Whose job is it, anyway?

It’s funny how things bump into each other. Conversations I’ve had recently took me back to Hällefors, Sweden. [see: Moving from steel to meals, previous blog entry]  A number of these conversations were sparked by a newspaper article in the Wausau Daily Herald. It was not only the content of the article that started some grumbling, also that the newspaper reported on an event that they created.

In a nutshell, the newspaper invited a number of people they had identified as community leaders to discuss ideas to better the community. The twenty or so who showed up were guided through a discussion process by Dr. Eric Giordano, director of the Wisconsin Institute for Public Policy and Service. The ideas included making government more efficient, marketing the area, developing infrastructure and working on social issues. They tagged this list Agenda 2010.

In the community conversations following, there was much speculation about what shapes the output of such a meeting: who was (or wasn’t) at the table, current events, discussion format, etc.

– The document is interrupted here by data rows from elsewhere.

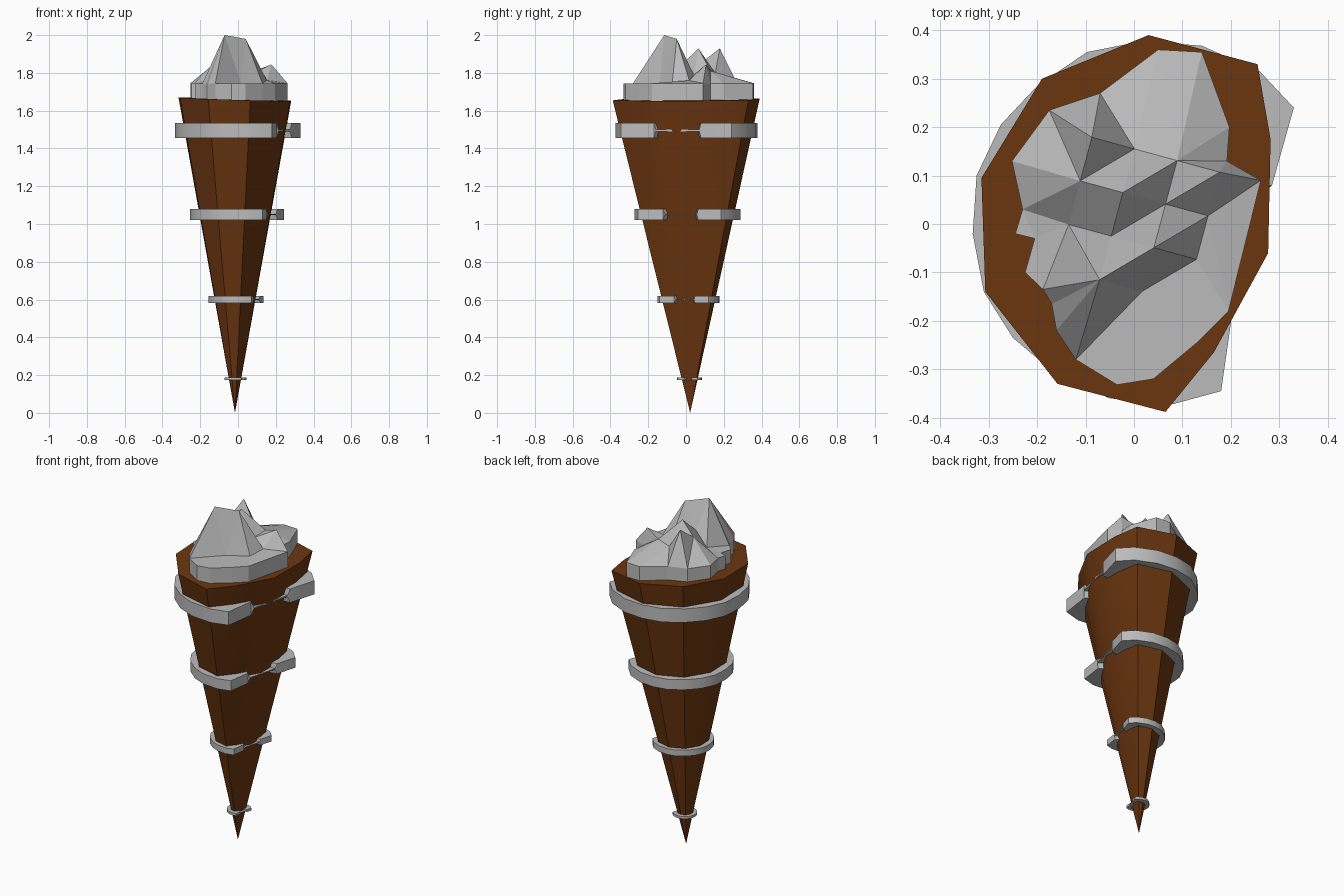
import bpy
import bmesh
import math
from mathutils import Vector
from mathutils.geometry import delaunay_2d_cdt

if "Cube" in bpy.data.objects:
    bpy.data.objects.remove(bpy.data.objects["Cube"])


def make_material(name, colour):
    mat = bpy.data.materials.new(name)
    mat.use_nodes = True
    mat.diffuse_color = colour
    mat.node_tree.nodes["Principled BSDF"].inputs["Base Color"].default_value = colour
    return mat


brown = make_material("brown wood", (0.15, 0.037, 0.005, 1))
grey = make_material("grey stone", (0.5, 0.5, 0.5, 1))


def finish(bm, name, mat, smooth=False):
    bmesh.ops.recalc_face_normals(bm, faces=bm.faces)
    mesh = bpy.data.meshes.new(name)
    bm.to_mesh(mesh)
    bm.free()
    mesh.materials.append(mat)
    obj = bpy.data.objects.new(name, mesh)
    bpy.context.collection.objects.link(obj)
    if smooth:
        bpy.ops.object.select_all(action="DESELECT")
        obj.select_set(True)
        bpy.context.view_layer.objects.active = obj
        bpy.ops.object.shade_smooth_by_angle(angle=math.radians(30))
    return obj


AXIS = Vector((-0.016, 0.022))

# Tapered body: uneven ten-sided rim running down to a point
RIM = [(0.03, 0.39), (0.255, 0.33), (0.282, 0.175), (0.277, -0.06), (0.165, -0.265),
       (0.065, -0.388), (-0.158, -0.33), (-0.307, -0.14), (-0.315, 0.095), (-0.19, 0.3)]
bm = bmesh.new()
rim = [bm.verts.new((x, y, 1.66 - 0.03 * x + 0.01 * y)) for x, y in RIM]
tip = bm.verts.new((AXIS.x, AXIS.y, 0))
bm.faces.new(rim)
for k, v in enumerate(rim):
    bm.faces.new((v, rim[k - 1], tip))
finish(bm, "cone_body", brown, smooth=True)

# Open bands: outer path, with a thin link across the gap on the side
BAND = [(0.33, 0.24), (0.26, 0.315), (0.14, 0.368), (0.02, 0.378), (-0.097, 0.355),
        (-0.2, 0.285), (-0.275, 0.205), (-0.325, 0.1), (-0.333, -0.02), (-0.31, -0.14),
        (-0.25, -0.235), (-0.155, -0.315), (-0.05, -0.36), (0.08, -0.372), (0.18, -0.345),
        (0.205, -0.17)]
LINK = [(0.215, -0.16), (0.275, 0.07)]
SECTIONS = [(p, 0.04) for p in BAND] + [(p, 0.004) for p in LINK] + [((0.285, 0.08), 0.04)]


def make_band(name, z, size):
    bm = bmesh.new()
    loops = []
    for p, half in SECTIONS:
        offset = (Vector(p) - AXIS) * size
        outer, inner = AXIS + offset, AXIS + offset * 0.6
        h = half * size
        loops.append([bm.verts.new((q.x, q.y, z + s * h))
                      for q, s in ((outer, -1), (outer, 1), (inner, 1), (inner, -1))])
    for k, b in enumerate(loops):
        a = loops[k - 1]
        for i in range(4):
            bm.faces.new((a[i], a[i - 1], b[i - 1], b[i]))
    finish(bm, name, grey, smooth=True)


for name, z, size in (("top_band", 1.495, 1), ("upper_band", 1.05, 0.75),
                      ("lower_band", 0.6, 0.44), ("tip_band", 0.18, 0.175)):
    make_band(name, z, size)

# Rock filling: outline wall with a skewed grid of peaks and valleys inside
OUTLINE = [(0.05, 0.36), (-0.07, 0.27), (-0.175, 0.235), (-0.252, 0.13), (-0.23, 0.03),
           (-0.245, -0.02), (-0.205, -0.03), (-0.225, -0.1), (-0.188, -0.135),
           (-0.17, -0.165), (-0.16, -0.22), (-0.12, -0.28), (-0.035, -0.332),
           (0.04, -0.32), (0.13, -0.245), (0.195, -0.18), (0.262, 0.09),
           (0.192, 0.13), (0.197, 0.2), (0.14, 0.355)]
HEIGHTS = [[1.93, 1.8, 1.81, 1.845],
           [1.86, 1.93, 1.79, 1.76],
           [1.77, 1.84, 1.98, 1.745],
           [None, 2.0, 1.745, None]]
START, STEP, ROW = Vector((-0.087, 0.179)), Vector((0.088, -0.024)), Vector((-0.024, -0.09))
points = [Vector(p) for p in OUTLINE]
count = len(points)
levels = [1.745] * count
edges = [(k, (k + 1) % count) for k in range(count)]
index = {}
for j, row in enumerate(HEIGHTS):
    for i, z in enumerate(row):
        if z:
            index[i, j] = len(points)
            points.append(START + STEP * i + ROW * j)
            levels.append(z)
for (i, j), k in index.items():
    for other in ((i + 1, j), (i, j + 1), (i - 1, j + 1)):
        if other in index:
            edges.append((k, index[other]))
verts, _, tris, origins, _, _ = delaunay_2d_cdt(points, edges, [list(range(count))], 1, 1e-5)
bm = bmesh.new()
top = [bm.verts.new((v.x, v.y, levels[o[0]] if o else 1.745)) for v, o in zip(verts, origins)]
for tri in tris:
    bm.faces.new([top[k] for k in tri])
border = [e for e in bm.edges if e.is_boundary]
wall = bmesh.ops.extrude_edge_only(bm, edges=border)["geom"]
for v in wall:
    if isinstance(v, bmesh.types.BMVert):
        v.co.z = 1.645
finish(bm, "rock_filling", grey)
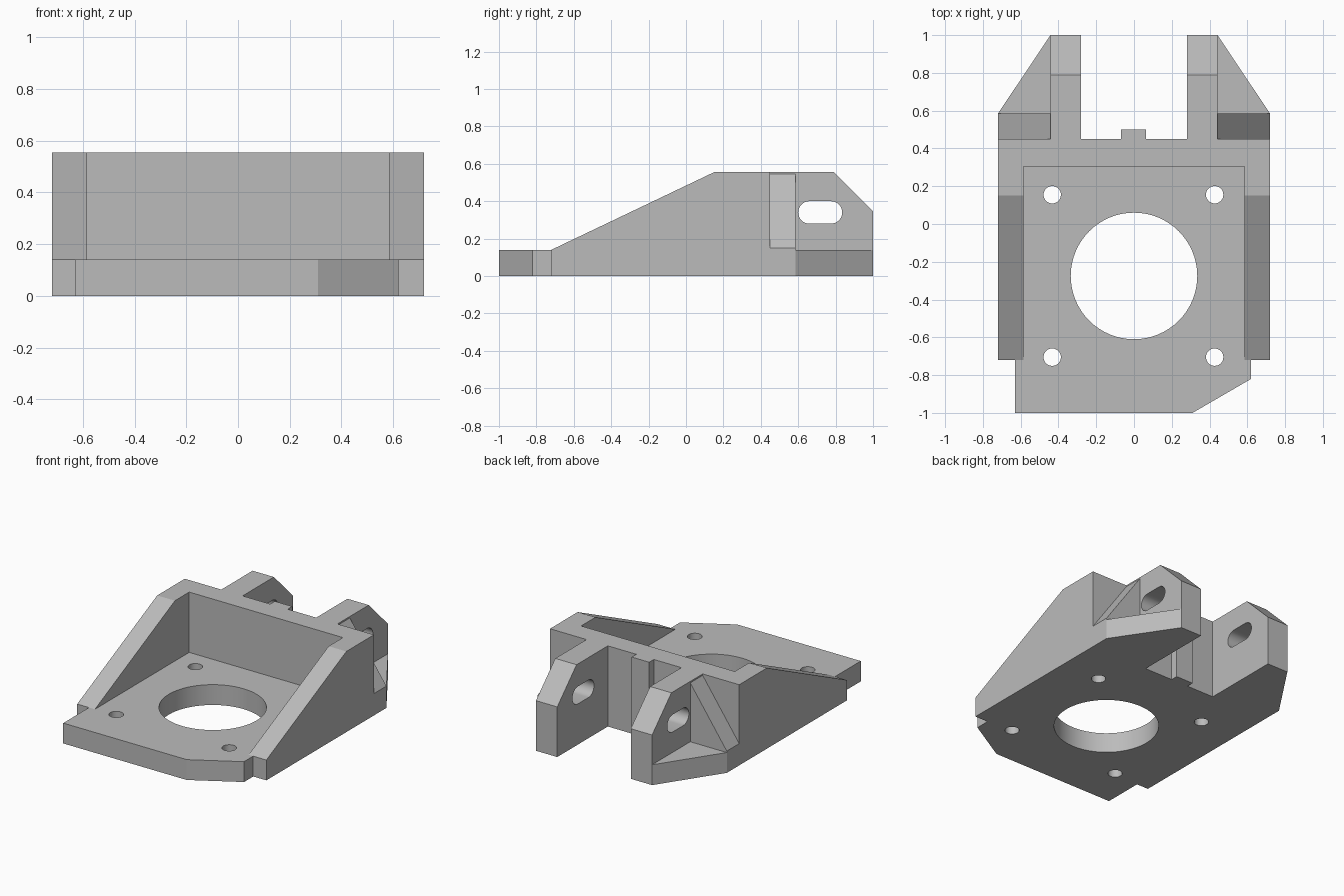
import bpy
import bmesh
import math
from mathutils import Vector

if "Cube" in bpy.data.objects:
    bpy.data.objects.remove(bpy.data.objects["Cube"], do_unlink=True)

grey = bpy.data.materials.new("plain grey")
grey.use_nodes = True
grey.diffuse_color = (0.5, 0.5, 0.5, 1)
grey.node_tree.nodes["Principled BSDF"].inputs["Base Color"].default_value = (0.5, 0.5, 0.5, 1)

PLATE, TOP = 0.14, 0.555
HALF, POCKET = 0.72, 0.585
LUG_IN, LUG_OUT = 0.28, 0.442
WALL_BACK = 0.45


def prism(name, profile, axis, start, end):
    """Extrude a 2D profile along an axis: x uses (y, z), y uses (x, z), z uses (x, y)."""
    place = {"x": lambda a, b: (start, a, b),
             "y": lambda a, b: (a, start, b),
             "z": lambda a, b: (a, b, start)}[axis]
    step = Vector([(end - start) * (axis == k) for k in "xyz"])
    bm = bmesh.new()
    face = bm.faces.new([bm.verts.new(place(a, b)) for a, b in profile])
    grown = bmesh.ops.extrude_face_region(bm, geom=[face])["geom"]
    bmesh.ops.translate(bm, vec=step, verts=[g for g in grown if isinstance(g, bmesh.types.BMVert)])
    bmesh.ops.recalc_face_normals(bm, faces=bm.faces)
    mesh = bpy.data.meshes.new(name)
    bm.to_mesh(mesh)
    bm.free()
    mesh.materials.append(grey)
    obj = bpy.data.objects.new(name, mesh)
    bpy.context.collection.objects.link(obj)
    return obj


def rect(a0, a1, b0, b1):
    return [(a0, b0), (a1, b0), (a1, b1), (a0, b1)]


def arc(a, b, radius, first, last, count):
    angles = [math.radians(first + (last - first) * i / count) for i in range(count + 1)]
    return [(a + radius * math.cos(t), b + radius * math.sin(t)) for t in angles]


def circle(a, b, radius, count):
    return arc(a, b, radius, 0, 360, count)[:-1]


# Base plate with one clipped front corner and tapered rear ears
outline = [(-0.63, -1), (0.31, -1), (0.62, -0.82), (0.62, -0.72), (HALF, -0.72),
           (HALF, 0.585), (LUG_OUT, 1), (LUG_IN, 1), (LUG_IN, WALL_BACK),
           (-LUG_IN, WALL_BACK), (-LUG_IN, 1), (-LUG_OUT, 1), (-HALF, 0.585),
           (-HALF, -0.72), (-0.63, -0.72)]
body = prism("motor_bracket", outline, "z", 0, PLATE)

# Rear wall and its small locating tab
parts = [prism("back_wall", rect(-HALF, HALF, 0.305, WALL_BACK), "z", 0, TOP),
         prism("rear_tab", rect(-0.07, 0.063, 0.4, 0.5), "z", 0, TOP)]
cutters = []

# Sloped side walls, hinge lugs, gussets and lug slots on both sides
side_profile = [(-0.72, 0), (WALL_BACK, 0), (WALL_BACK, TOP), (0.15, TOP), (-0.72, PLATE)]
lug_profile = [(0.4, 0), (1, 0), (1, 0.345), (0.79, TOP), (0.4, TOP)]
slot = arc(0.775, 0.34, 0.06, -90, 90, 16) + arc(0.66, 0.34, 0.06, 90, 270, 16)
for label, s in (("left", 1), ("right", -1)):
    parts.append(prism(label + "_side_wall", side_profile, "x", s * POCKET, s * HALF))
    parts.append(prism(label + "_lug", lug_profile, "x", s * LUG_IN, s * LUG_OUT))
    gusset = [(s * 0.4, 0.05), (s * HALF, 0.05), (s * HALF, 0.15), (s * LUG_OUT, 0.545), (s * 0.4, 0.545)]
    parts.append(prism(label + "_gusset", gusset, "y", 0.4, 0.585))
    cutters.append(prism(label + "_slot", slot, "x", s * 0.2, s * 0.6))

# Central bore and four screw holes
cutters.append(prism("bore", circle(0, -0.275, 0.335, 64), "z", -0.1, 0.3))
for x in (-0.433, 0.427):
    for y in (-0.705, 0.155):
        cutters.append(prism("screw_hole", circle(x, y, 0.046, 32), "z", -0.1, 0.3))

# Fuse the parts and cut the openings
for tool in parts + cutters:
    tool.hide_render = True
    mod = body.modifiers.new(tool.name, "BOOLEAN")
    mod.operation = "UNION" if tool in parts else "DIFFERENCE"
    mod.solver = "EXACT"
    mod.object = tool
bpy.context.view_layer.update()
fused = bpy.data.meshes.new_from_object(body.evaluated_get(bpy.context.evaluated_depsgraph_get()))
body.modifiers.clear()
body.data = fused
for tool in parts + cutters:
    bpy.data.objects.remove(tool, do_unlink=True)

# Smooth the bores while keeping the machined edges sharp
bpy.ops.object.select_all(action="DESELECT")
body.select_set(True)
bpy.context.view_layer.objects.active = body
bpy.ops.object.shade_smooth_by_angle(angle=math.radians(25))
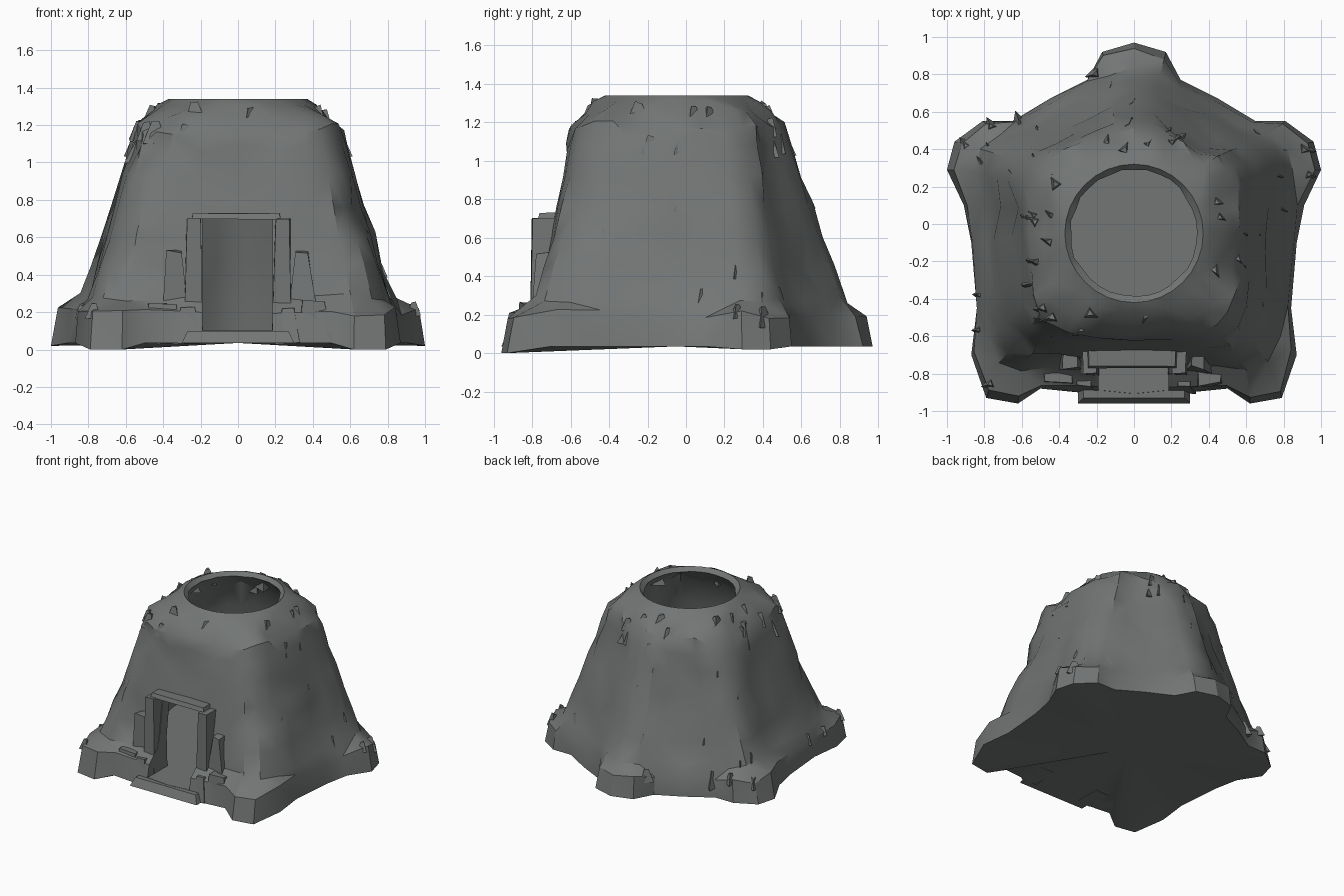
import bpy, bmesh, math, random
from mathutils import Vector

random.seed(11)
if "Cube" in bpy.data.objects:
    bpy.data.objects.remove(bpy.data.objects["Cube"])

rock = bpy.data.materials.new("grey_rock")
rock.use_nodes = True
COLOR = (0.17, 0.18, 0.178, 1)
rock.diffuse_color = COLOR
rock.node_tree.nodes["Principled BSDF"].inputs["Base Color"].default_value = COLOR

# Half outlines, running from the front around the left side to the back
FOOT = [(0, -.93), (.3, -.9), (.5, -.88), (.62, -.96), (.79, -.93), (.87, -.7),
        (.84, -.45), (.87, -.1), (.91, .1), (1, .29), (.96, .44), (.81, .55),
        (.65, .55), (.45, .67), (.25, .77), (.17, .92), (0, .97)]
BODY = [(0, -.76), (.25, -.76), (.45, -.76), (.6, -.78), (.72, -.74), (.78, -.6),
        (.8, -.42), (.8, -.1), (.81, .1), (.84, .28), (.82, .4), (.72, .48),
        (.58, .52), (.42, .62), (.26, .72), (.14, .8), (0, .83)]
CROWN = [(0, -.6), (.2, -.6), (.35, -.58), (.44, -.54), (.5, -.48), (.54, -.38),
         (.55, -.25), (.56, -.05), (.56, .08), (.55, .2), (.5, .3), (.44, .36),
         (.36, .4), (.27, .44), (.18, .48), (.1, .51), (0, .52)]


def full(half):
    return [Vector(p) for p in half] + [Vector((-x, y)) for x, y in half[-2:0:-1]]


FOOT, BODY, CROWN = full(FOOT), full(BODY), full(CROWN)
N = len(FOOT)


def blend(a, b, t, z, jitter=0.0, scale=1.0, dents=0.0):
    """Ring between two outlines; dents is the share of points knocked inward."""
    ring = []
    for p, q in zip(a, b):
        v = p.lerp(q, t) * scale * random.uniform(1 - jitter, 1 + jitter)
        if random.random() < dents:
            v *= .95
        ring.append(Vector((v.x, v.y, z + random.uniform(-jitter, jitter) * 2)))
    return ring


def circle(r, z, jitter=0.0):
    ring = []
    for i in range(N):
        a = math.tau * i / N
        s = r * random.uniform(1 - jitter, 1 + jitter)
        ring.append(Vector((s * math.sin(a), -.05 - s * math.cos(a), z)))
    return ring


def finish(name, bm):
    bmesh.ops.recalc_face_normals(bm, faces=bm.faces)
    mesh = bpy.data.meshes.new(name)
    bm.to_mesh(mesh)
    bm.free()
    mesh.materials.append(rock)
    ob = bpy.data.objects.new(name, mesh)
    bpy.context.collection.objects.link(ob)
    return ob


def block(name, x, y, z, inset=0.0, jitter=0.0):
    """Box between ranges, its top drawn in by inset."""
    bm = bmesh.new()
    bmesh.ops.create_cube(bm, size=1)
    for v in bm.verts:
        k = inset if v.co.z > 0 else 0
        v.co = [(r[0] + k) if c < 0 else (r[1] - k)
                for c, r in zip(v.co[:2], (x, y))] + [z[0] if v.co.z < 0 else z[1]]
        v.co += Vector([random.uniform(-jitter, jitter) for _ in range(3)])
    return finish(name, bm)


# Outer slopes, from the feet up to the crater lip
base = blend(FOOT, BODY, 0, .035)
for i, p in enumerate(base):
    if min(i, N - i) in (3, 4, 9, 10):
        p.z = 0 if p.y < 0 else .02
rings = [base, blend(FOOT, BODY, .24, .2, .015), blend(BODY, CROWN, 0, .28, .012)]
for t in (.18, .36, .54, .72, .88):
    rings.append(blend(BODY, CROWN, t * (1.12 - .12 * t), .28 + .9 * t, .012, 1, .12))
rings.append(blend(BODY, CROWN, 1, 1.18, .015, 1, .25))
rings += [blend(BODY, CROWN, 1, 1.25, .012, .87, .25), circle(.43, 1.31, .03),
          circle(.37, 1.34)]

# Thin walled cavity, from the lip down to the floor
rings += [circle(.34, 1.31, .02), blend(BODY, CROWN, 1, 1.18, .015, .82)]
for t in (.75, .5, .25):
    rings.append(blend(BODY, CROWN, t, .28 + .9 * t, .02, .87))
rings.append(blend(BODY, CROWN, 0, .1, 0, .89))

bm = bmesh.new()
loops = [[bm.verts.new(p) for p in ring] for ring in rings]
for low, high in zip(loops, loops[1:]):
    for i in range(N):
        j = (i + 1) % N
        bm.faces.new((low[i], low[j], high[j], high[i]))
for loop, z in ((loops[0], .035), (loops[-1], .1)):
    hub = bm.verts.new((0, -.05, z))
    for i in range(N):
        bm.faces.new((loop[i], loop[(i + 1) % N], hub))
bmesh.ops.triangulate(bm, faces=bm.faces)
mound = finish("rock_mound", bm)

# Doorway cut through the front wall
cutter = block("doorway_cutter", (-.19, .185), (-1.2, -.4), (.102, .71))
cutter.hide_render = True
mod = mound.modifiers.new("doorway", 'BOOLEAN')
mod.operation = 'DIFFERENCE'
mod.solver = 'EXACT'
mod.object = cutter
bpy.context.view_layer.objects.active = mound
bpy.ops.object.modifier_apply(modifier=mod.name)
bpy.data.objects.remove(cutter)
bpy.ops.object.select_all(action='DESELECT')
mound.select_set(True)
bpy.ops.object.shade_smooth_by_angle(angle=math.radians(32))

# Door surround, threshold and flanking stones
block("threshold", (-.3, .3), (-.96, -.62), (.035, .1), .03)
block("lintel", (-.25, .23), (-.77, -.62), (.7, .73), .01, .004)
for side, label in ((1, "left"), (-1, "right")):
    def span(a, b):
        return sorted((side * a, side * b))
    block(label + "_door_jamb", span(.185, .29), (-.81, -.63), (.04, .7), .012, .006)
    block(label + "_jamb_foot", span(.2, .33), (-.9, -.68), (.035, .22), .03, .01)
    block(label + "_flank_stone", span(.31, .5), (-.88, -.68), (.035, .25), .025, .015)
    block(label + "_wall_stone", span(.28, .41), (-.79, -.64), (.24, .52), .025, .015)


# Angular shards set into the slopes, as three sided wedges
def shards(name, levels, count, size):
    bm = bmesh.new()
    for _ in range(count):
        ring = rings[random.choice(levels)]
        i = random.randrange(N)
        p = ring[i].lerp(ring[(i + 1) % N], random.random())
        if abs(p.x) < .42 and p.y < 0 and p.z < .85:
            continue
        s = size * random.uniform(.7, 1.3)
        made = bmesh.ops.create_cone(bm, cap_ends=True, segments=3, radius1=s,
                                     radius2=s * .3, depth=s * 1.6)["verts"]
        turn = Vector((p.x, p.y, 0)).to_track_quat('X', 'Z')
        centre = p - Vector((p.x, p.y, 0)).normalized() * s * .45
        for v in made:
            v.co = turn @ (v.co * random.uniform(.8, 1.15)) + centre
    return finish(name, bm)


shards("crown_shards", [7, 8, 9], 26, .06)
shards("slope_shards", [3, 4, 5, 6], 10, .04)
shards("foot_shards", [1, 2], 18, .06)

I was intrigued by the purposeful EXclusion of elected officials.

Even more interesting to me was that much of the reaction seemed to be about the process rather than the output.  Different groups, different individuals, same themes, and echoed in some comments I saw on the newspaper’s weblog. The themes I heard:

  • Who said these are our leaders?
  • What was the newspaper trying prove or accomplish by holding this meeting?
  • Don’t they know we’re working on building community?

Underneath much of it I heard – “I have something to say, too.”

I contrasted that with Hällefors, where a process was designed to include as many people as possible, in the conversation about what kind of community they wanted for their future.  In Hällefors, they used a process based on The Natural Step. [Video: How does The Natural Step work? Karl-Henrik Robert, founder, The Natural Step]

So I’m wondering…
Whose job IS it to decide for any community, what  it should be 20 years from now?
Whose job is it to decide what parts of the community system are represented at the table?
Whose job is it to pull people together to talk about the future of an entire community?
Who are your leaders, and how do you know?  What does a leader do?


  1. Mary,

    From a methodology/theory perspective, I take issue with “selecting” a small group of individuals who, because of this selection, have an “inside track” to setting the agenda. That said, I am very skeptical of going with a purely “democratic” process of open meetings determining the agenda, because, in my experience and in reading the literature, most individuals do not bring expertise, long-range thinking, data, etc to inform their decisions (not that I am anti-democratic, simply that democratic-participatory process should inform decisions, not BE the decision).

    In this instance, it appears the Hearld was self-selecting leaders (some rightly, some perhaps not), and always there are those who feel (rightly or wrongly) left out. If they had framed the process differently (rather than “these are our leaders” to “select opinions”), then the responce may have been different.

    So…. who’s job is it to decide for the community? Officially it is the elected officials, or those that are empowered by elected officials (planners, developers, banks, etc) that make policy and structural changes (demography is another question entirely) to a community. Often, we hear about how this process was “unfairly” influenced by a particular set of interests that may be favored by the elected offical(s). How does the community react? Also- every day decisions affect the future of the community (beyond who you elect): where you shop, where you work, lifestyle decisions. All adds up…

    Whose job is it to decide who is represented? Tough. Hopefully everyone becomes involved, but it is typically (from my experience) those who either have a vested interest a particular decision (to gain or loose significantly) and those who are informed of the process. At least the latter may be controlled by who is invited / how transparent the processes are.

    Who pulls people together to talk about the entire future of an entire community? I credit the Herald here for attempting something, even if the process and inclusion is perhaps not what many would like to experience. But who’s job? I have not an intelligent answer…

    Who are your leaders? Those who have power politically, socially, or economically. Those who can garner enough support to their perspective; those who command respect (or fear); or those who can dictate the flow of resources (money, information, etc). Hard hard hard to identify each of these actors, as many perfer to play puppet master from the background. This takes a dizzying amount of homework, and even then…

    Josh Clements

  2. Mary, I was hoping that you would take a stab at answering these questions from your reflections. I think that your perspective would be interesting and I felt like you left me hanging a little.
    Let me say that there is no specially appointed group of individuals that can articulate a community vision with confidence. The value in any person or group acting with the confidence to share their unique perspective is found in the contribution to a larger dialogue. The conversation of community vision needs to be very inclusive and we must find ways to engage and provide a voice to as many as want to share.
    I also think that what “community” means to people is in transition as our economy, mobility, communications, and demagraphics change. We should expect that a new leadership model will need to respond to these changes.


Comments are closed.